In this complete guide on the NASDAQ, I’ll explain what it is and what it means, how it works, what it is made up of, the opening and closing hours of trading, the difference with the Dow Jones, how to be admitted to listing, the necessary requirements and finally what is meant by Nasdaq composite.

Difference with Dow Jones

Dow Jones and NASDAQ look like two similar indices: both trade stocks. In reality, the Dow and the NASDAQ are two different indices: if you have decided to start investing, it is important to know the basics of these indices.

The Dow Jones Industrial Average (DJIA) is a stock market index that tracks the performance of the stocks of 30 high-income, industry-leading companies. The DJIA is maintained by the Wall Street Journal, whose editors choose which companies to include in the index. It is the most quoted stock index, to the point that it often functions as a thermometer for the economy.

The NASDAQ is a stock index that contains 3,100 companies and mainly includes companies that work in the technology arena, including Apple and Google, as well as several growth companies.

What is Nasdaq 100

Nasdaq 100 is the index that includes 100 of the largest non-financial companies listed on the Nasdaq. This basket includes securities relating to US and foreign companies that are not holding companies, finance companies, banks or investment companies; the most represented sectors are technology (hardware and software), telecommunications, biotechnology and both retail and wholesale trade.

The Nasdaq 100, like the Nasdaq Composite, is also an index based on market capitalization, even if a particular algorithm is used in calculating the distribution of weights which takes into account the sector in which the listed companies operate, in order to guarantee a certain diversification that makes it possible to consider all product sectors.

The index was launched on January 31, 1985 with a basis of 250 points; given the growth in its valuation, on 1 January 1994 the value of the basket was divided by two and therefore divided into 125 points.

The Nasdaq 100 undergoes quarterly reviews which may determine the change of the securities on the list or the modification of the relative weightings. The revisions take place in March, June, September and December and become effective with the closing values on the third Friday of the month.

To be included in the Nasdaq 100, stocks must have a daily trading volume of at least 200,000 units. An average total market capitalization of 0.1% or more of the average market capitalization of Nasdaq 100 stocks is also required, and companies must have been listed for at least a couple of years.

The Nasdaq is therefore the index with the largest number of companies present in the United States. Another important numerical value is that of daily trades: these are on average among the largest in the world (second only to those of the NYSE) for a capitalization of around 9.7 trillion dollars.
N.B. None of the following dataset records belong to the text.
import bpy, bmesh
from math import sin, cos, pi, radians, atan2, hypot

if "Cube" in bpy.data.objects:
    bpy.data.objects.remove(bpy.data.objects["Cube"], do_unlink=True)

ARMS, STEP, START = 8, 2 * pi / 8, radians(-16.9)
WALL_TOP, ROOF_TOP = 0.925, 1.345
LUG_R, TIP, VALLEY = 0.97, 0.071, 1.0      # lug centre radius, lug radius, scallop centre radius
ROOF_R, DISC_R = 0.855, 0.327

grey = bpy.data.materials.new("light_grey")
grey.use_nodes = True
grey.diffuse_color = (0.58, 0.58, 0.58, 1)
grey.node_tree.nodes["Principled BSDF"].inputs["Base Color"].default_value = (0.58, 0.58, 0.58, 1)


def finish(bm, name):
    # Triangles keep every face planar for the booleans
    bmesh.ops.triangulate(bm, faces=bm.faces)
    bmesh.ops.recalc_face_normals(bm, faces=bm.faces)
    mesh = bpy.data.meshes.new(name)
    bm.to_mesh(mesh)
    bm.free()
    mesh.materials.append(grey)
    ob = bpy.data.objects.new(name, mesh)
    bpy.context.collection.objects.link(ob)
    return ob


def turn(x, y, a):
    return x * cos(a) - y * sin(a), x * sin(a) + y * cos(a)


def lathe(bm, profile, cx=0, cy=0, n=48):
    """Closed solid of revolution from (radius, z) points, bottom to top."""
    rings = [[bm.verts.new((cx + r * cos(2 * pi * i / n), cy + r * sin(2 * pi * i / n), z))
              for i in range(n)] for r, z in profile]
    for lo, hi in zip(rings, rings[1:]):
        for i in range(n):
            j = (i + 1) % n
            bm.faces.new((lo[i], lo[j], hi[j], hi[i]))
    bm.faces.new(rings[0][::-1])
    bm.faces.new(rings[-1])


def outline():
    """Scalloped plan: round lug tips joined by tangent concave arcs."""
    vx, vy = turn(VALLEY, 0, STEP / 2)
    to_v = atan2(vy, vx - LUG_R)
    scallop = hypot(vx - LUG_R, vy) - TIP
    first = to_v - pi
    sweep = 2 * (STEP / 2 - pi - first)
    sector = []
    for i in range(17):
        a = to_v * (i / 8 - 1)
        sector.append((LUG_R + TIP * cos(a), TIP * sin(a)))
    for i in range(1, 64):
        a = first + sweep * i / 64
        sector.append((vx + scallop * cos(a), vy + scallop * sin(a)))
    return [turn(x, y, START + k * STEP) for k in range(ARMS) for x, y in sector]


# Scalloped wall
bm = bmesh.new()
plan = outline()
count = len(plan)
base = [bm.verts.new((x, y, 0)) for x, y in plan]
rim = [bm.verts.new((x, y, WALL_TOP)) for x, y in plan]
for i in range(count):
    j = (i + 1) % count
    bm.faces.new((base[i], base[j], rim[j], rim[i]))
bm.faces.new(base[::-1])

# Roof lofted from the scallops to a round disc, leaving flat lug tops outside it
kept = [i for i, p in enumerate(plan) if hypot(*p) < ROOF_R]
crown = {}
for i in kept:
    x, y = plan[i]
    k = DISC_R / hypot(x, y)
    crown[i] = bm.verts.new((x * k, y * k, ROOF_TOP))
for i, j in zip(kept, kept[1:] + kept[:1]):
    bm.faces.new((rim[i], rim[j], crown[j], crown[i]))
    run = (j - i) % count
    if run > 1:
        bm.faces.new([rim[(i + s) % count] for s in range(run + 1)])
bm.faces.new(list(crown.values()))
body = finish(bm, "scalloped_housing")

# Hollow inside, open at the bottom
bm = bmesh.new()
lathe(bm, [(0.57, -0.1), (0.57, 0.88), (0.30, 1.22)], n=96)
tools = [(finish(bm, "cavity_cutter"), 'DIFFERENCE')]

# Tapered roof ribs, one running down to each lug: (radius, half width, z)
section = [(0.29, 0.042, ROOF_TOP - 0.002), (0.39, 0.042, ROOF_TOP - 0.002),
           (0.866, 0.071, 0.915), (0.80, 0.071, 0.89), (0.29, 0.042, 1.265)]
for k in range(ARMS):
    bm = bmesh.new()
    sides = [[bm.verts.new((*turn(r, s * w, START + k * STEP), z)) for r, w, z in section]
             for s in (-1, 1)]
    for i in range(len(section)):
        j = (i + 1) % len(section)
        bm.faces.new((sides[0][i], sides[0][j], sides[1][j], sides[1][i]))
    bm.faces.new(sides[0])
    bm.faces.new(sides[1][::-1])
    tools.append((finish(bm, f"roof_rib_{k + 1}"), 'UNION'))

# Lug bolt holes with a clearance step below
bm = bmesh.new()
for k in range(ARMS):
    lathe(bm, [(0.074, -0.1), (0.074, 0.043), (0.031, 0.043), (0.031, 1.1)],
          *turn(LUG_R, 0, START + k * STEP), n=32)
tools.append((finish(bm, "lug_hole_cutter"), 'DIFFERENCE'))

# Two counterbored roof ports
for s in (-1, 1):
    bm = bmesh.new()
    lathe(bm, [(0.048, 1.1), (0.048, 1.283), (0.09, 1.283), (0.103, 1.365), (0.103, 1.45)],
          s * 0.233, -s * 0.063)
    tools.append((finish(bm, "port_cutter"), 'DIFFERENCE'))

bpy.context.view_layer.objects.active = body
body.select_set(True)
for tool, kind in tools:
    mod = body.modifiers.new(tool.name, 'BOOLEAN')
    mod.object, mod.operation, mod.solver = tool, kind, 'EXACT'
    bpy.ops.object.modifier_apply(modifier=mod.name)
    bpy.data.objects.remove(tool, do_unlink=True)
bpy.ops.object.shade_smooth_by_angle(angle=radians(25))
The medium-term scenario of the Nasdaq 100 confirms the negative trend of the curve. However, the analysis of the short-term graph shows an easing of the bearish phase preparatory to a rise towards the first resistance area seen at 11,140.1. Support at 10840.9.